2. Measuring Investigation Efforts
Second, metrics could help stakeholders understand the relationship between attacks that businesses report to the government and the number of attacks that are investigated, attributed, and prosecuted. A low ratio suggests that an inadequate amount of government resources are being devoted to disrupting bad actors, which the Chamber has communicated to the Cybersecurity Forum for Independent and Executive Branch Regulators, among others.
3. Bringing Cybercriminals to Justice
Third, the United States has issued several high-profile indictments against foreign hackers in recent years. For example, in March 2016, seven Iranians allegedly working on behalf of the Iranian government were indicted for a series of cybercrimes that cost U.S. financial institutions tens of millions of dollars and compromised critical controls of a New York dam, according to an FBI announcement.
It is unclear if the indicted individuals will ever be brought to justice. Metrics could demonstrate if deterrence—essentially dissuading bad actors from hacking businesses because they believe that the costs to them will exceed their expected benefit—is having the intended effect.

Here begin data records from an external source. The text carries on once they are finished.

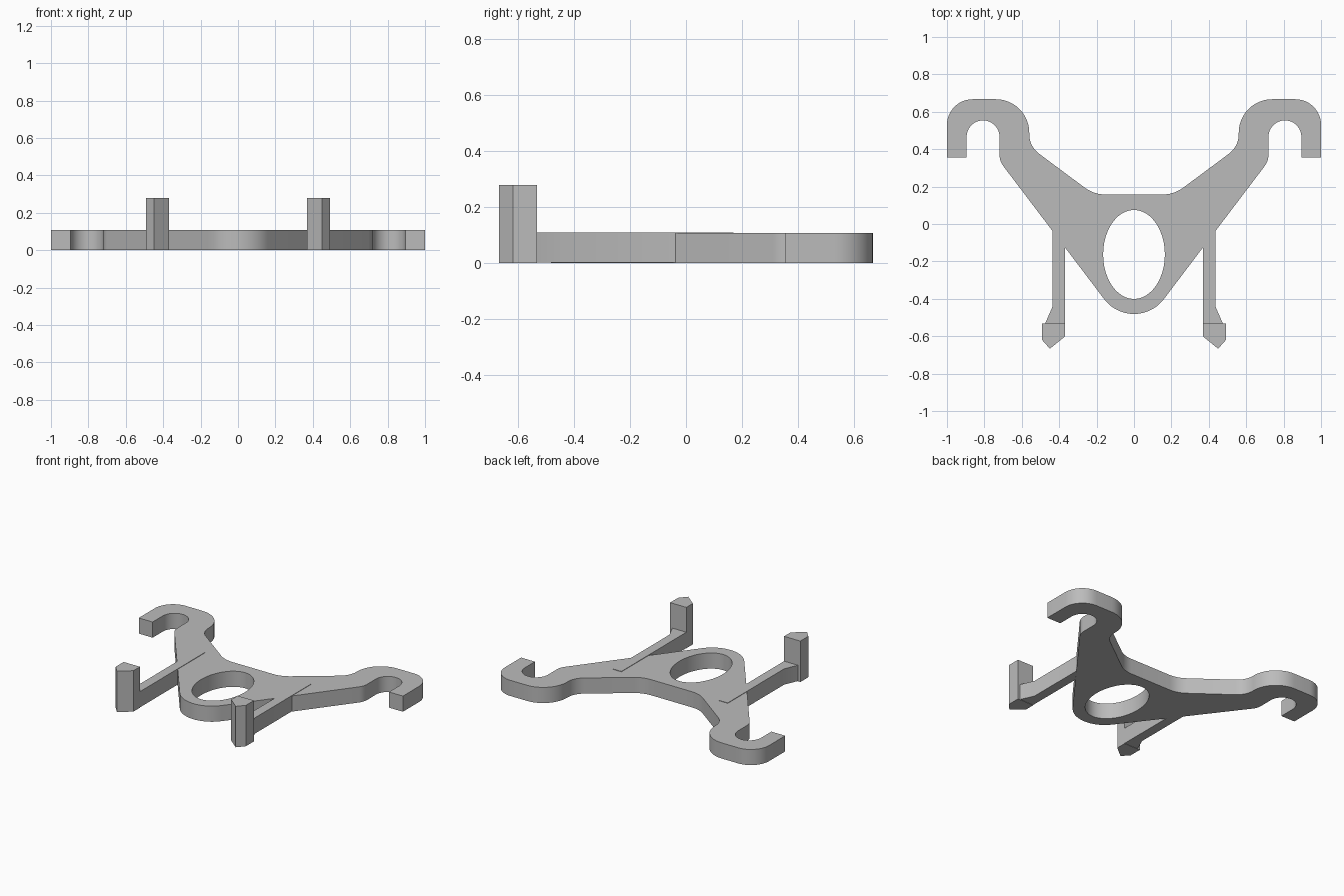
import bpy
import bmesh
from math import cos, sin, radians, pi

cube = bpy.data.objects.get("Cube")
if cube:
    bpy.data.objects.remove(cube, do_unlink=True)

GREY = (0.5, 0.5, 0.5, 1.0)
mat = bpy.data.materials.new("plain grey")
mat.use_nodes = True
mat.diffuse_color = GREY
mat.node_tree.nodes["Principled BSDF"].inputs["Base Color"].default_value = GREY


def arc(cx, cy, r, start, end, steps=10, ry=None):
    """Points along an arc, angles in degrees."""
    angles = [radians(start + (end - start) * i / steps) for i in range(steps + 1)]
    return [(cx + r * cos(a), cy + (ry or r) * sin(a)) for a in angles]


def plate(name, loops, bottom, top):
    """Extrude closed outlines (outer loop, then holes) between two heights."""
    bm = bmesh.new()
    edges = []
    for loop in loops:
        vs = [bm.verts.new((x, y, bottom)) for x, y in loop]
        edges += [bm.edges.new((vs[i - 1], vs[i])) for i in range(len(vs))]
    bmesh.ops.triangle_fill(bm, edges=edges, use_beauty=True, use_dissolve=False)
    ext = bmesh.ops.extrude_face_region(bm, geom=bm.faces[:], use_keep_orig=True)
    new_verts = [g for g in ext["geom"] if isinstance(g, bmesh.types.BMVert)]
    bmesh.ops.translate(bm, verts=new_verts, vec=(0, 0, top - bottom))
    bmesh.ops.recalc_face_normals(bm, faces=bm.faces[:])
    mesh = bpy.data.meshes.new(name)
    bm.to_mesh(mesh)
    bm.free()
    mesh.materials.append(mat)
    obj = bpy.data.objects.new(name, mesh)
    bpy.context.collection.objects.link(obj)
    bpy.ops.object.select_all(action="DESELECT")
    obj.select_set(True)
    bpy.context.view_layer.objects.active = obj
    bpy.ops.object.shade_smooth_by_angle(angle=radians(30))
    return obj


# Body: half outline from the middle of the back edge, round the hook, to the nose
half = [(0, 0.158)]
half += arc(0.155, 0.338, 0.18, -90, -54, 6)      # back edge bends into the arm
half += arc(0.43, 0.48, 0.13, -54, 0, 8)          # inner bend below the hook
half += arc(0.738, 0.489, 0.178, 180, 90, 12)     # hook shoulder
half += arc(0.863, 0.53, 0.137, 90, 0, 12)        # hook outer corner
half += [(1.0, 0.355), (0.895, 0.355)]            # hook tip
half += arc(0.807, 0.466, 0.088, 0, 180, 18)      # hook throat
half += arc(0.619, 0.37, 0.1, 0, -36.5, 5)
half += arc(0, -0.281, 0.2, -36.5, -90, 10)       # rounded nose
mirrored = [(-x, y) for x, y in reversed(half[1:-1])]
hole = arc(0, -0.163, 0.165, 0, 360, 48, ry=0.238)[:-1]
plate("body", [half + mirrored, hole], 0, 0.107)

# Forward legs with upright pointed catches, one on each side
leg = [(0.37, -0.56), (0.48, -0.56), (0.475, -0.532), (0.435, -0.44),
       (0.435, 0.17), (0.37, 0.17)]
catch = [(0.37, -0.532), (0.37, -0.602), (0.45, -0.667), (0.493, -0.618), (0.493, -0.532)]
for side, s in (("left", 1), ("right", -1)):
    plate(side + "_leg", [[(s * x, y) for x, y in leg]], 0.002, 0.11)
    plate(side + "_catch", [[(s * x, y) for x, y in catch]], 0, 0.28)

Just as data and metrics are being used inside companies to strengthen computer networks from attacks, the government should use metrics to determine if its efforts are adequately discouraging cyberattacks and making cyberspace safer for American companies and consumers.